Multi-vehicle coordinated measurements of meteorology, surface waves, and upper ocean turbulence in the Icelandic Basin

Sophia Merrifield1, Louis C St. Laurent2, Justin Shapiro3, Harper L Simmons4 and Eric Terrill1, (1)University of California San Diego, Scripps Institution of Oceanography, La Jolla, CA, United States, (2)Applied Physics Laboratory University of Washington, Seattle, United States, (3)Applied Physics Laboratory University of Washington, Seattle, WA, United States, (4)University of Alaska Fairbanks, Fairbanks, AK, United States
Traditional ship-based methods of measuring near-surface turbulence are easily contaminated by the wakes of surface vessels and have been limited to calm conditions when towed systems can be safely deployed. With the advent of unmanned platforms, the ability to collect persistent observations in remote and harsh conditions has expanded substantially. Accurate measurements of turbulence require a mechanically-quiet host-platform such as a buoyancy glider, however, vehicles of this type are unable to concurrently measure surface forcing and are too slow to persistently track surface-drifting assets.
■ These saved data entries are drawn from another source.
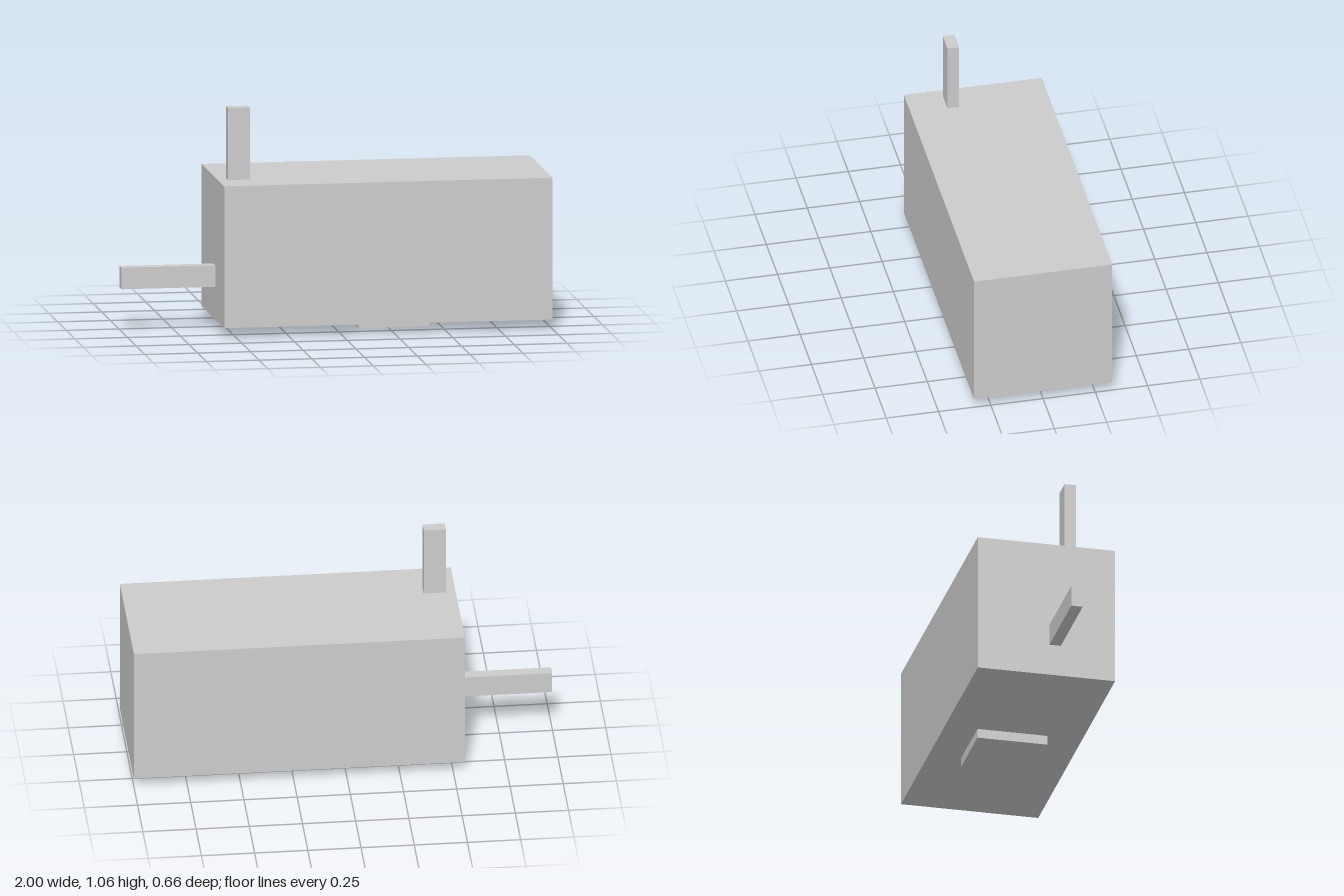
import * as THREE from 'three';

const material = new THREE.MeshStandardMaterial({ color: 0xcccccc, flatShading: true });

// Box spanning the given [min, max] range on each axis
function block(name, [x0, x1], [y0, y1], [z0, z1]) {
  const mesh = new THREE.Mesh(new THREE.BoxGeometry(x1 - x0, y1 - y0, z1 - z0), material);
  mesh.position.set((x0 + x1) / 2, (y0 + y1) / 2, (z0 + z1) / 2);
  mesh.name = name;
  return mesh;
}

export function createModel() {
  const model = new THREE.Group();
  model.name = 'boxWithPosts';
  model.add(
    // Main housing
    block('body', [-0.555, 1], [0.045, 0.717], [-0.33, 0.33]),
    // Shallow pad under the housing
    block('basePad', [0.107, 0.441], [0, 0.045], [-0.174, 0.163]),
    // Upright post on top
    block('topPost', [-0.509, -0.405], [0.717, 1.058], [0.098, 0.154]),
    // Bar reaching out from the right end
    block('sideBar', [-1, -0.555], [0.199, 0.301], [0.014, 0.069]),
  );
  return model;
}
Over a 9-week span of 2019, a novel set of concurrent measurements of the air-sea interface and upper ocean were collected from two unmanned vehicles, a Teledyne-Webb G2 Slocum Glider equipped with a Rockland Scientific Microrider and a Boeing-Liquid Robotics SV3 Wave Glider. The two platforms performed a cooperative sampling mission that minimized separation distance to generate a coincident dataset of upper ocean turbulence, stratification, directional surface waves, upper ocean currents, and meteorological forcing. The seasonal mixed layer was shallow during the field campaign (<50m) and a number of storms with wind speeds exceeding 35kts and significant wave heights exceeding 8m deepened the mixed layer episodically. As part of the same project, measurements in 2018 captured similar surface conditions with a deeper MLD (>200m) and are presented for reference (H. Simmons abstract). Observations are compared to existing parameterizations of wind, wave-breaking, and convectively-driven turbulence. Significant deviations between parameterizations and observations showcase the need for future development of boundary layer turbulence schemes and novel observational techniques in extreme sea-states, conditions in which minimal if any measurements exist.